* _Requirement_
Where the line with "0.009, X * -0.03)" appears below, start writing out lines exactly, and finish with the line with "knuckles = wrist + aim * 0.065", which is included; write out nothing else.

= Beginning of Section =

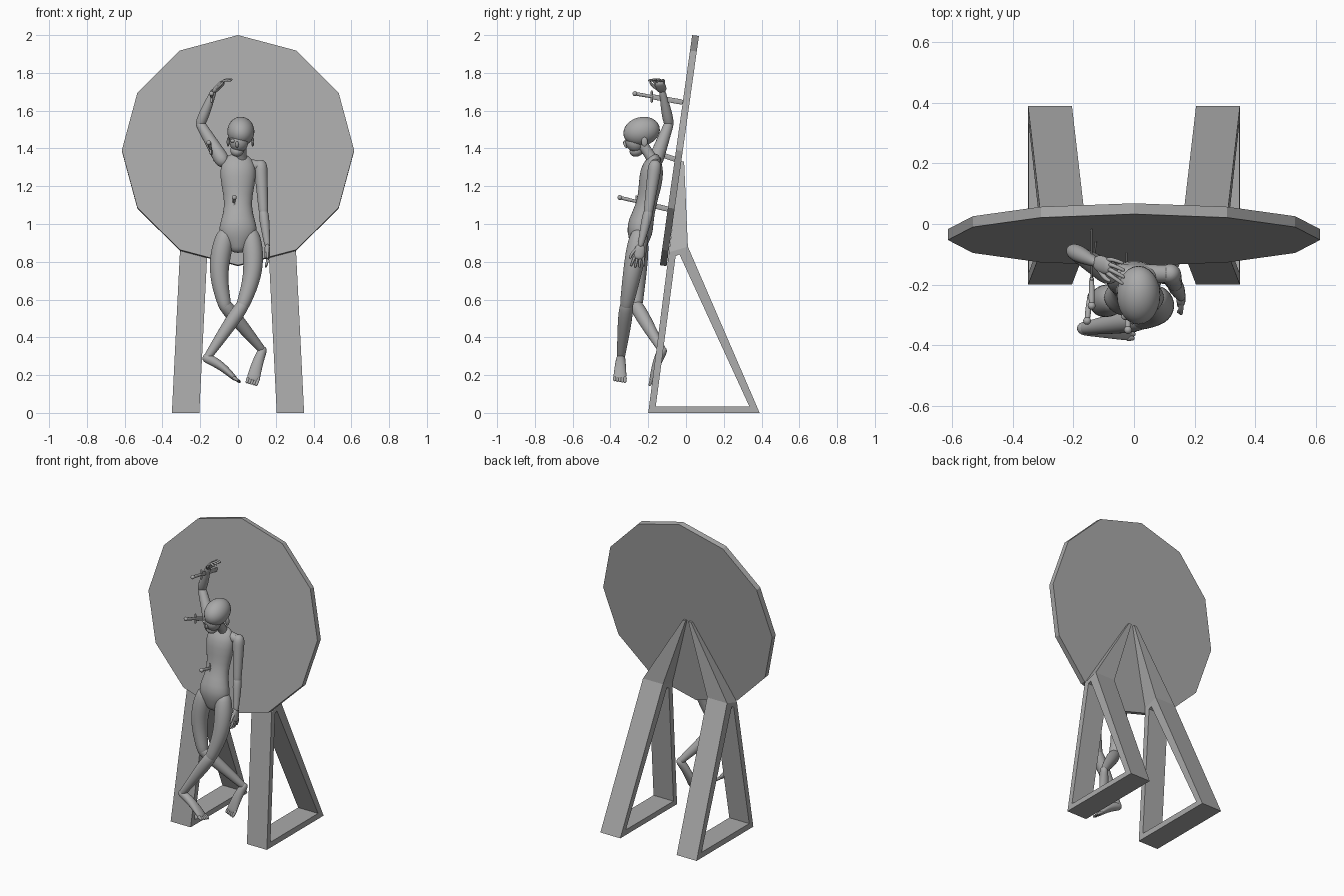
import bpy, bmesh, math
from mathutils import Vector, Matrix

cube = bpy.data.objects.get("Cube")
if cube:
    bpy.data.objects.remove(cube)

shade = (0.4, 0.4, 0.4, 1)
grey = bpy.data.materials.new("plain grey")
grey.use_nodes = True
grey.diffuse_color = shade
grey.node_tree.nodes["Principled BSDF"].inputs["Base Color"].default_value = shade

X, Y, Z = Matrix.Identity(3)


def finish(bm, name, smooth=True):
    bmesh.ops.recalc_face_normals(bm, faces=bm.faces)
    mesh = bpy.data.meshes.new(name)
    bm.to_mesh(mesh)
    bm.free()
    mesh.materials.append(grey)
    for poly in mesh.polygons:
        poly.use_smooth = smooth
    obj = bpy.data.objects.new(name, mesh)
    bpy.context.collection.objects.link(obj)
    return obj


def bridge(bm, lower, upper):
    """Join two vertex loops with a band of quads."""
    for k in range(len(lower)):
        bm.faces.new((lower[k - 1], lower[k], upper[k], upper[k - 1]))


def loft(name, stations, side=X, sides=16):
    """Rounded tube through (centre, half width along side, half depth)."""
    rings = []
    last = len(stations) - 1
    for i, (centre, width, depth) in enumerate(stations):
        tangent = (stations[min(i + 1, last)][0] - stations[max(i - 1, 0)][0]).normalized()
        u = (side - tangent * side.dot(tangent)).normalized()
        v = tangent.cross(u)
        angles = [0]
        if i == 0:
            angles = [-1.3, -0.7, 0]
        elif i == last:
            angles = [0, 0.7, 1.3]
        for angle in angles:
            middle = centre + tangent * min(width, depth) * math.sin(angle)
            rings.append((middle, u * width * math.cos(angle), v * depth * math.cos(angle)))
    bm = bmesh.new()
    turns = [math.tau * k / sides for k in range(sides)]
    loops = [[bm.verts.new(c + u * math.cos(t) + v * math.sin(t)) for t in turns]
             for c, u, v in rings]
    for lower, upper in zip(loops, loops[1:]):
        bridge(bm, lower, upper)
    bm.faces.new(loops[0])
    bm.faces.new(loops[-1])
    obj = finish(bm, name)
    obj.modifiers.new("smooth", 'SUBSURF').levels = 1
    return obj


def limb(name, start, end, r_start, r_end, swell=0, bow=Vector(), side=X, flat=1, steps=6):
    """Tapered tube that swells near its start and bows sideways."""
    stations = []
    for i in range(steps + 1):
        t = i / steps
        radius = r_start + (r_end - r_start) * t + swell * math.sin(math.pi * t**0.6)
        centre = start.lerp(end, t) + bow * math.sin(math.pi * t)
        stations.append((centre, radius, radius * flat))
    loft(name, stations, side)


def ball(name, centre, radii, tilt=0):
    bm = bmesh.new()
    bmesh.ops.create_uvsphere(bm, u_segments=24, v_segments=14, radius=1)
    spin = Matrix.Rotation(tilt, 4, 'X')
    bm.transform(Matrix.Translation(centre) @ spin @ Matrix.Diagonal((*radii, 1)))
    finish(bm, name)


# Round twelve-sided board, leaning back
bm = bmesh.new()
bmesh.ops.create_cone(bm, cap_ends=True, segments=12, radius1=0.615, radius2=0.615, depth=0.036)
lean = Matrix.Rotation(math.radians(82), 4, 'X')
bm.transform(Matrix.Translation((0, -0.035, 1.3885)) @ lean)
finish(bm, "round_board", False)


# Stand: triangular frame with a spike that climbs the back of the board
def stand(name, sign):
    outline = [(-0.2, 0), (0.39, 0), (0.01, 0.88), (-0.09, 0.85)]
    opening = [(-0.16, 0.035), (0.335, 0.035), (-0.035, 0.84), (-0.055, 0.83)]
    bm = bmesh.new()

    def wall(points, foot_x):
        return [bm.verts.new((sign * (foot_x - z / 20), y, z)) for y, z in points]

    inner, outer = wall(outline, 0.205), wall(outline, 0.35)
    hole_inner, hole_outer = wall(opening, 0.205), wall(opening, 0.35)
    bridge(bm, inner, hole_inner)
    bridge(bm, outer, hole_outer)
    bridge(bm, hole_inner, hole_outer)
    for k in (0, 1, 2):
        if k != 2:
            bm.faces.new((inner[k], inner[k + 1], outer[k + 1], outer[k]))
    bm.faces.new((inner[-1], inner[0], outer[0], outer[-1]))
    tip = [bm.verts.new((sign * x, y, 1.33)) for x, y in
           ((0.01, -0.01), (0.03, -0.01), (0.03, -0.03), (0.01, -0.03))]
    bridge(bm, [inner[2], outer[2], outer[3], inner[3]], tip)
    bm.faces.new(tip)
    finish(bm, name, False)


stand("left_stand", 1)
stand("right_stand", -1)

# Torso as stacked ovals: depth position, height, half width, half depth
trunk = [(-0.25, 0.89, 0.06, 0.045), (-0.245, 0.95, 0.11, 0.07), (-0.24, 1.01, 0.095, 0.07),
         (-0.21, 1.1, 0.067, 0.05), (-0.19, 1.2, 0.09, 0.062), (-0.18, 1.29, 0.1, 0.065),
         (-0.17, 1.335, 0.08, 0.04)]
loft("torso", [(Vector((0, y, z)), w, d) for y, z, w, d in trunk])

# Named joints of the figure
head = Vector((0.015, -0.235, 1.49))
shoulder_r, shoulder_l = Vector((-0.085, -0.16, 1.34)), Vector((0.12, -0.165, 1.305))
elbow_r, elbow_l = Vector((-0.2, -0.09, 1.53)), Vector((0.135, -0.2, 1.06))
wrist_r, wrist_l = Vector((-0.13, -0.125, 1.7)), Vector((0.155, -0.24, 0.89))
hip_r, hip_l = Vector((-0.07, -0.25, 0.93)), Vector((0.07, -0.25, 0.93))
knee_r, knee_l = Vector((-0.07, -0.265, 0.57)), Vector((0.025, -0.315, 0.57))
ankle_r, ankle_l = Vector((0.13, -0.125, 0.33)), Vector((-0.165, -0.345, 0.29))
toe_r, toe_l = Vector((0.08, -0.18, 0.18)), Vector((-0.02, -0.35, 0.185))

limb("collar", shoulder_r, shoulder_l, 0.03, 0.03, side=Y)
limb("neck", Vector((0.02, -0.17, 1.33)), head - Z * 0.06, 0.035, 0.03, -0.005)

# Head, bowed forward
ball("skull", head, (0.072, 0.098, 0.076), 0.25)
face = head + Vector((-0.01, -0.035, -0.055))
ball("face", face, (0.05, 0.05, 0.055), 0.3)
ball("jaw", face + Vector((-0.01, 0.01, -0.045)), (0.036, 0.04, 0.032), 0.5)
ball("nose", face + Vector((-0.01, -0.05, -0.015)), (0.009, 0.01, 0.018), 0.4)
for name, sign in (("right", -1), ("left", 1)):
    ball(name + "_eye", face + Vector((sign * 0.025 - 0.008, -0.035, 0.005)), (0.014, 0.012, 0.01))
    ball(name + "_ear", face + Vector((sign * 0.065 + 0.008, 0.05, 0)), (0.008, 0.017, 0.025))

# Arms
limb("right_upper_arm", shoulder_r, elbow_r, 0.042, 0.026)
limb("right_forearm", elbow_r, wrist_r, 0.026, 0.017, 0.005)
limb("left_upper_arm", shoulder_l, elbow_l, 0.037, 0.025)
limb("left_forearm", elbow_l, wrist_l, 0.026, 0.016, 0.003)

# Legs, the left one crossing in front
limb("right_thigh", hip_r, knee_r, 0.05, 0.036, 0.009, X * -0.03)
limb("left_thigh", hip_l, knee_l, 0.05, 0.036, 0.009, X * 0.03)
limb("right_shin", knee_r, ankle_r, 0.036, 0.021, 0.006)
limb("left_shin", knee_l, ankle_l, 0.036, 0.021, 0.006)


# Hand: flat palm, four curled fingers and a thumb
def hand(name, wrist, aim, curl):
    aim = aim.normalized()
    knuckles = wrist + aim * 0.065
    limb(name + "_palm", wrist, knuckles, 0.016, 0.028, 0.008, side=Y, flat=0.55)
    for i in range(4):
        spread = Y * (i - 1.5) * 0.015
        length = 0.055 - 0.007 * abs(i - 1.5)
        root = knuckles + spread
        limb(name + "_finger", root, root + aim * length + curl + spread / 2,
             0.008, 0.006, bow=curl * -0.5)
    root = wrist + aim * 0.02 - Y * 0.015
    limb(name + "_thumb", root, root + aim * 0.05 - Y * 0.03, 0.01, 0.006, bow=Y * -0.008)


hand("right_hand", wrist_r, Vector((0.7, -0.25, 0.7)), Vector((0.015, -0.01, -0.015)))
hand("left_hand", wrist_l, Vector((0, -0.15, -1)), X * -0.008)


# Foot: tall heel flattening into a wide ball, with a row of toes
def foot(name, ankle, ball_end, side):
    stations = []
    for i in range(6):
        t = i / 5
        centre = ankle.lerp(ball_end, t) + Z * 0.012 * math.sin(math.pi * t)
        stations.append((centre, 0.024 + 0.012 * t, 0.027 - 0.013 * t * t))
    loft(name, stations, side)
    aim = (ball_end - ankle).normalized()
    for i in range(5):
        root = ball_end + side * (i - 2) * 0.0135
        limb(name + "_toe", root, root + aim * (0.034 - 0.004 * i), 0.01, 0.008)


foot("right_foot", ankle_r, toe_r, -X)
foot("left_foot", ankle_l, toe_l, -Y)


# Dagger: round grip with pommel, cross guard and flat blade
def dagger(name, pommel, tip):
    guard = pommel + (tip - pommel).normalized() * 0.09
    ball(name + "_pommel", pommel, [0.013] * 3)
    limb(name + "_grip", pommel, guard, 0.008, 0.008, 0.002)
    limb(name + "_guard", guard - Z * 0.027, guard + Z * 0.027, 0.006, 0.006)
    limb(name + "_blade", guard, tip, 0.014, 0.014, side=Z, flat=0.25)


dagger("wrist_dagger", Vector((-0.14, -0.27, 1.69)), Vector((-0.14, -0.02, 1.645)))
dagger("shoulder_dagger", Vector((-0.155, -0.32, 1.43)), Vector((-0.125, -0.05, 1.34)))
dagger("waist_dagger", Vector((-0.02, -0.35, 1.14)), Vector((-0.025, -0.08, 1.075)))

= End of Section =

* _Written solution_
limb("right_thigh", hip_r, knee_r, 0.05, 0.036, 0.009, X * -0.03)
limb("left_thigh", hip_l, knee_l, 0.05, 0.036, 0.009, X * 0.03)
limb("right_shin", knee_r, ankle_r, 0.036, 0.021, 0.006)
limb("left_shin", knee_l, ankle_l, 0.036, 0.021, 0.006)


# Hand: flat palm, four curled fingers and a thumb
def hand(name, wrist, aim, curl):
    aim = aim.normalized()
    knuckles = wrist + aim * 0.065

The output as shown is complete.